Domestication of Non-US Entities (Section 388)

Section 388 of the DGCL was substantively amended to permit a non-United States entity domesticating into Delaware to adopt a plan of domestication setting forth the terms and conditions of the domestication, including the manner of exchanging or converting the equity interests of the non-United States entity to be domesticated and any details or provisions deemed desirable. The revised statutory language providing for a plan of domestication significantly streamlines the mechanics and technical approvals required in connection with the formation of a new Delaware corporation upon domestication and offers greater flexibility to transaction planners in structuring deals that contemplate one or more non-United States entities domesticating into Delaware.

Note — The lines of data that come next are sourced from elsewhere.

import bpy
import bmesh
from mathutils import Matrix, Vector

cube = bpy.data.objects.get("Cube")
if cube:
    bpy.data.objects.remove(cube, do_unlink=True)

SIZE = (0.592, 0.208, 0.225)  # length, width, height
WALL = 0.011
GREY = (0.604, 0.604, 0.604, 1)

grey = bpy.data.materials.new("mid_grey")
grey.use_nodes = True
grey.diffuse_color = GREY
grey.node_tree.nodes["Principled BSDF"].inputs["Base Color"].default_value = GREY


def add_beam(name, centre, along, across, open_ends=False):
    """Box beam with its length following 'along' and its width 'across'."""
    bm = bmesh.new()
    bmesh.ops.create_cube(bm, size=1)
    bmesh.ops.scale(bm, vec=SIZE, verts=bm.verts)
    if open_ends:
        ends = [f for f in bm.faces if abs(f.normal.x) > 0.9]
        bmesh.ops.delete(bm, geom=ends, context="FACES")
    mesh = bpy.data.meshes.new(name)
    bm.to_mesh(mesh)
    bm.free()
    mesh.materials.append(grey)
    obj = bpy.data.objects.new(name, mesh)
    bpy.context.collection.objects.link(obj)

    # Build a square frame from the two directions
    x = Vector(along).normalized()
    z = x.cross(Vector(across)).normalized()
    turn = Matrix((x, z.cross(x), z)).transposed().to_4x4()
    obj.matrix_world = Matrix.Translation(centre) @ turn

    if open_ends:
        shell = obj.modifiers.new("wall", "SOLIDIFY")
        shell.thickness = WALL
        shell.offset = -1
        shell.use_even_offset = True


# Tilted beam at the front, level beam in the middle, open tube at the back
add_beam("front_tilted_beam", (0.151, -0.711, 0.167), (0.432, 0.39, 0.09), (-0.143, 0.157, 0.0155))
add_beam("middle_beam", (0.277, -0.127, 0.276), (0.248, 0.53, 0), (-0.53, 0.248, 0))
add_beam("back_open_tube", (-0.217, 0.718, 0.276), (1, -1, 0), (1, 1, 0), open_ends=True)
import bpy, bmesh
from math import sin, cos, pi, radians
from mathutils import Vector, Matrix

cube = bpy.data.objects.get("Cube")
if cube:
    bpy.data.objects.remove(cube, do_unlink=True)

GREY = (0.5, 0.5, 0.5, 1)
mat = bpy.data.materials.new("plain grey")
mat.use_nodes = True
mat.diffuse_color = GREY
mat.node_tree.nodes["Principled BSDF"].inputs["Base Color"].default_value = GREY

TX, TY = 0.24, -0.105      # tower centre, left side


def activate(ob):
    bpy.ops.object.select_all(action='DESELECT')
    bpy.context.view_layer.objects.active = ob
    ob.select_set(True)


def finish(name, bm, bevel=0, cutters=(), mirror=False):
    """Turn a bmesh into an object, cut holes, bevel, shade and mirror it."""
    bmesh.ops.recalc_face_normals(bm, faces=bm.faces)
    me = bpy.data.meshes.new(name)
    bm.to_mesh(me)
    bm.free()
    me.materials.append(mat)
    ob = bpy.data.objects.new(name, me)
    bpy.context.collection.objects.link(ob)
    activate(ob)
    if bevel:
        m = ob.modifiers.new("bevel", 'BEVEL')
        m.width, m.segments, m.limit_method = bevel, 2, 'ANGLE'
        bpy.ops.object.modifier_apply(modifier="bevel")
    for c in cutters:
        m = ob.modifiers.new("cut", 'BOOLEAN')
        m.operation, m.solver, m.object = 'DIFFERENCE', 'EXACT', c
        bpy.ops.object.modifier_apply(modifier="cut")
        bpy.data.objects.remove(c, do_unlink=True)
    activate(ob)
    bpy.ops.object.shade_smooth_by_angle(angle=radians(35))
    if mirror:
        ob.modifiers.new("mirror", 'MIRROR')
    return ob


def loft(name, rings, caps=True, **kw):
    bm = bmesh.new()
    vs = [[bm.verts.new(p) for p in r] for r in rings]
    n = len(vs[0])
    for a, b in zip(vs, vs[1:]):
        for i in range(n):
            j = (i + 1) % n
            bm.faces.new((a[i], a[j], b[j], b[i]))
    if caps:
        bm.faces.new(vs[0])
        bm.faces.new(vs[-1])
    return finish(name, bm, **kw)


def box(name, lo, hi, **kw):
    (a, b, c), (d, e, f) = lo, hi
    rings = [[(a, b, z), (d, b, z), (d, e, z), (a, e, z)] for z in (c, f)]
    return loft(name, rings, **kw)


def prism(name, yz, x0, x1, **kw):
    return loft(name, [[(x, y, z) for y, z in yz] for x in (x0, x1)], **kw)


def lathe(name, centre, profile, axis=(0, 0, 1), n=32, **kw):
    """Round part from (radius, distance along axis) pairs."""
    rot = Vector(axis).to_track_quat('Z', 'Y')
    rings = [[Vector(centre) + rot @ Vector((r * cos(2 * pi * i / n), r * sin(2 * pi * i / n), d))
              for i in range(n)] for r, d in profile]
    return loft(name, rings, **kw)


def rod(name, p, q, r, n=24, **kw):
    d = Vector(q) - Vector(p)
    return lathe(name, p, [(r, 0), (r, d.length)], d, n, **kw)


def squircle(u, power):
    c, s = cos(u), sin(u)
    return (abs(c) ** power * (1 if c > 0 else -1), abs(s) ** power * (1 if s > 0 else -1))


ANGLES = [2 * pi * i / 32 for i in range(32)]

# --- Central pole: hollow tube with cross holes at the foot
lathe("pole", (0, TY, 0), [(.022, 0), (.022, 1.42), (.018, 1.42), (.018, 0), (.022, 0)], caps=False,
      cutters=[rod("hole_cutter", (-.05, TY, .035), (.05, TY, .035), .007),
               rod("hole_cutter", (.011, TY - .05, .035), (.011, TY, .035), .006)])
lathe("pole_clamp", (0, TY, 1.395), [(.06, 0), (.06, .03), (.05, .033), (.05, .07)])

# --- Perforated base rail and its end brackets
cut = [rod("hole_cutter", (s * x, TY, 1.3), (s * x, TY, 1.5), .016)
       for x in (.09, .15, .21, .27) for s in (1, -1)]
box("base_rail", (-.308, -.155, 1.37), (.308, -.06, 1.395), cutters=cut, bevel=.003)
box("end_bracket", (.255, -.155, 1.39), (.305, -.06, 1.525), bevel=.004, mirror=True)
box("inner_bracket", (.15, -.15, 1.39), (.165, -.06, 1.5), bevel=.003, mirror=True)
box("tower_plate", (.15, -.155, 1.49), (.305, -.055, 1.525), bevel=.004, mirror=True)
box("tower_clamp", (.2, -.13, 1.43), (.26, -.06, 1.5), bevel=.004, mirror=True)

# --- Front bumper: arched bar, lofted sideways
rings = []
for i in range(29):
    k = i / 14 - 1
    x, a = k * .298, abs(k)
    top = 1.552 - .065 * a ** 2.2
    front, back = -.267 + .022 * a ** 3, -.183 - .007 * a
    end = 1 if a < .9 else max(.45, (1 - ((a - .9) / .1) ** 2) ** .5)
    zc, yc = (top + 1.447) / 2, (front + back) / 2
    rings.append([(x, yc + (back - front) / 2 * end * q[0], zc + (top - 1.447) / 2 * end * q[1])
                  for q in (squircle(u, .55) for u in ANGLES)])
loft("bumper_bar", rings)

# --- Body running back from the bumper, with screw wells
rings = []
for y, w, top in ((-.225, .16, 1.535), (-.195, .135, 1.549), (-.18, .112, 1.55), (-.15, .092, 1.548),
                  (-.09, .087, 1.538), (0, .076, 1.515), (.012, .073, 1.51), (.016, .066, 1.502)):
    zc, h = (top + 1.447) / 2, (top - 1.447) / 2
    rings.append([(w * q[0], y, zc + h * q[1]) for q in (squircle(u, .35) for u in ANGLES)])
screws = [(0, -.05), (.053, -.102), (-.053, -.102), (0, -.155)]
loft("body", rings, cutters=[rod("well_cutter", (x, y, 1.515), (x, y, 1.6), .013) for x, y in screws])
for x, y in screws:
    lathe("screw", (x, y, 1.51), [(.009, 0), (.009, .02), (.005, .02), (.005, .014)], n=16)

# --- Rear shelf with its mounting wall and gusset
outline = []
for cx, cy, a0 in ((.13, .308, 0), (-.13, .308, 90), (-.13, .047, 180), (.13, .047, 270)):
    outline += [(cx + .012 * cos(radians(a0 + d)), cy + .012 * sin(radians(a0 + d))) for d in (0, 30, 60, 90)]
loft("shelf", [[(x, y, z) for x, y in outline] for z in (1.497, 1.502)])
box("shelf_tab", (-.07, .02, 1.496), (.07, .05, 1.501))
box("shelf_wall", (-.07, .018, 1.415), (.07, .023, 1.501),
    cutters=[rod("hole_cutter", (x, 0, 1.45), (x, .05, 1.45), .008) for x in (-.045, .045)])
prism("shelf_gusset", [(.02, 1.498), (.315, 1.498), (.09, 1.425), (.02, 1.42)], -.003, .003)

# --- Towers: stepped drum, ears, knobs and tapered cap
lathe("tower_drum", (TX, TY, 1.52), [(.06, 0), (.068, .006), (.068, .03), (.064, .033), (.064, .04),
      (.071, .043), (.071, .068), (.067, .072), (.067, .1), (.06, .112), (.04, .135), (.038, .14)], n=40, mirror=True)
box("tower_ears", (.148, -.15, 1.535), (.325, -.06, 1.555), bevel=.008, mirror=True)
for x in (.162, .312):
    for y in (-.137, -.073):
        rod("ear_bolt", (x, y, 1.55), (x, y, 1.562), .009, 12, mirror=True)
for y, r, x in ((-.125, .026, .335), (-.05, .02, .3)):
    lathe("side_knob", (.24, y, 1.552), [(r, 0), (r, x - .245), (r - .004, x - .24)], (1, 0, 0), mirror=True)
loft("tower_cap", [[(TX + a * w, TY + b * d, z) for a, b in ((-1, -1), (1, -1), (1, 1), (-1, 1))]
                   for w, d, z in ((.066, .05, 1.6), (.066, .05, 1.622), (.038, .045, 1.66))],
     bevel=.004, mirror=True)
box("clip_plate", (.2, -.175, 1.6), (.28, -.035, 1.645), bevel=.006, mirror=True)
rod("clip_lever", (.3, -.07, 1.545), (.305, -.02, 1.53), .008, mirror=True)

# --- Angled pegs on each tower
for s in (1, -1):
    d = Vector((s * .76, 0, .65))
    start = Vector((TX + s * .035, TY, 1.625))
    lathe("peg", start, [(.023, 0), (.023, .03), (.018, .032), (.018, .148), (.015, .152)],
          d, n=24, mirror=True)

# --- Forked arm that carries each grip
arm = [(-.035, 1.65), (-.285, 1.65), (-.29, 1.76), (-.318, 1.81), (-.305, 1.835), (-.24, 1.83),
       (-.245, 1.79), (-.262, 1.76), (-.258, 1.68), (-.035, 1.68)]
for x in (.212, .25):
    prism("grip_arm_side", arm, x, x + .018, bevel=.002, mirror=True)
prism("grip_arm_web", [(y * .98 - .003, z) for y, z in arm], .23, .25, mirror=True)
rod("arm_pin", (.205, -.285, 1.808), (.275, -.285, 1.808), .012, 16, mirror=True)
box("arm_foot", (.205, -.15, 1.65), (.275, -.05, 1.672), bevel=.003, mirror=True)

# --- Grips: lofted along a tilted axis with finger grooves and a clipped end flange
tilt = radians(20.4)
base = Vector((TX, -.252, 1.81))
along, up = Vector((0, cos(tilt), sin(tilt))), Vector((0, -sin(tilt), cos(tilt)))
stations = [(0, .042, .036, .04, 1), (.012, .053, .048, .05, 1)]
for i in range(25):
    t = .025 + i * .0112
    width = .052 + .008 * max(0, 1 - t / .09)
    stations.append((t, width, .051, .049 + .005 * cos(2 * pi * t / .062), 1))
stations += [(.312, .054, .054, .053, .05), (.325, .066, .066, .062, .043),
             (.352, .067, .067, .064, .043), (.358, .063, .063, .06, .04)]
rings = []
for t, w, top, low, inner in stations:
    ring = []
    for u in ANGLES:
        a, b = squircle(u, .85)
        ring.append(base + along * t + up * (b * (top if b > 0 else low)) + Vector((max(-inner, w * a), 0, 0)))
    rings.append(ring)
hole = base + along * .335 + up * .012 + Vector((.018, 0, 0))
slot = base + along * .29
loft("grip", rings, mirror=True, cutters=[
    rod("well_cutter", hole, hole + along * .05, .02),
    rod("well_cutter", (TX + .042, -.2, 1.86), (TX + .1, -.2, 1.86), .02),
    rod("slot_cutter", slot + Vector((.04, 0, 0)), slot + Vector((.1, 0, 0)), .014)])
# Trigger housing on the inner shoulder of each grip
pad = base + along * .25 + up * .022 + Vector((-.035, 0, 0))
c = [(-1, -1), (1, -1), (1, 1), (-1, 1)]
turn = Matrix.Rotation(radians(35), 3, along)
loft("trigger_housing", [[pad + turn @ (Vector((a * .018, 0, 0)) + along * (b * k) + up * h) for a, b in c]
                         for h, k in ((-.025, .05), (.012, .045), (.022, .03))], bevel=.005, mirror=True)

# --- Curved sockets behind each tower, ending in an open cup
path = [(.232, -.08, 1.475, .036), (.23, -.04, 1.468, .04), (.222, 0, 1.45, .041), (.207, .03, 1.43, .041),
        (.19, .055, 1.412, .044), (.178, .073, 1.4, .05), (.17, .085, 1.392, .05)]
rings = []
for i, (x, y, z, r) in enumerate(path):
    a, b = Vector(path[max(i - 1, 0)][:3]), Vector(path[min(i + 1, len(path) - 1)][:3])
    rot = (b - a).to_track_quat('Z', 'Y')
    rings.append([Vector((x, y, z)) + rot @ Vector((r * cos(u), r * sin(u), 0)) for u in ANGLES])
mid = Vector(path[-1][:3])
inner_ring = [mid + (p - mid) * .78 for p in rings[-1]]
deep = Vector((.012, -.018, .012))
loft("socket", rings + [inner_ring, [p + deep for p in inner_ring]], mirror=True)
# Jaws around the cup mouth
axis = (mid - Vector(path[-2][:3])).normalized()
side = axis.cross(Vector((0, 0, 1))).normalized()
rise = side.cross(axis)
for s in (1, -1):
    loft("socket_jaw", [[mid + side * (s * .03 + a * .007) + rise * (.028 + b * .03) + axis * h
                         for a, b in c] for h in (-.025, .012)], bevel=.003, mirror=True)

A plan of domestication may set forth corporate action to be taken by the domesticated corporation in connection with the domestication, each of which must be approved in accordance with the requirements of applicable foreign laws prior to the effectiveness of the domestication into Delaware. Once approved, any such corporate action that is within the power of the Delaware corporation under the DGCL that is set forth in the plan of domestication will be deemed to be authorized, adopted, and approved, as applicable, by the domesticated corporation and its board of directors and stockholders, and no further action of the board of directors or stockholders is required. Importantly, if any corporate action set forth in the plan requires the filing of a certificate with the Delaware Secretary of State, the certificate must state that no action by the board of directors or stockholders of the Delaware corporation otherwise required by any other provision of the DGCL is required in accordance with Section 388 of the DGCL.

In addition, the amendments provide that the terms of the plan of domestication may be made dependent upon facts ascertainable outside of the plan if the way such facts operate is clearly set forth in the plan. The amendments further require that a certificate of domestication certify that, prior to the time the certificate of domestication becomes effective, the domestication was approved in accordance with the governing documents of the non-United States entity or by applicable non-United States law.

Other Amendments

Other minor amendments to the DGCL were also enacted, including amending: (1) Section 103 to clarify that the execution of an instrument by a person constitutes an oath or affirmation, under penalties of perjury, that the facts stated in the instrument will be true at the time such instrument is effective, and to remove outdated language; (2) Section 502 to clarify that, unless a corporation maintains its principal place of business in the State of Delaware and serves as its own registered agent, the principal place of business of the corporation shall not be the address of its registered office in Delaware; and (3) Section 503 to provide that a corporation holding the status of a large corporate filer with the Delaware Secretary of State will maintain that status unless it notifies the Secretary of State’s office that the corporation no longer meets the criteria applicable to large corporate filers.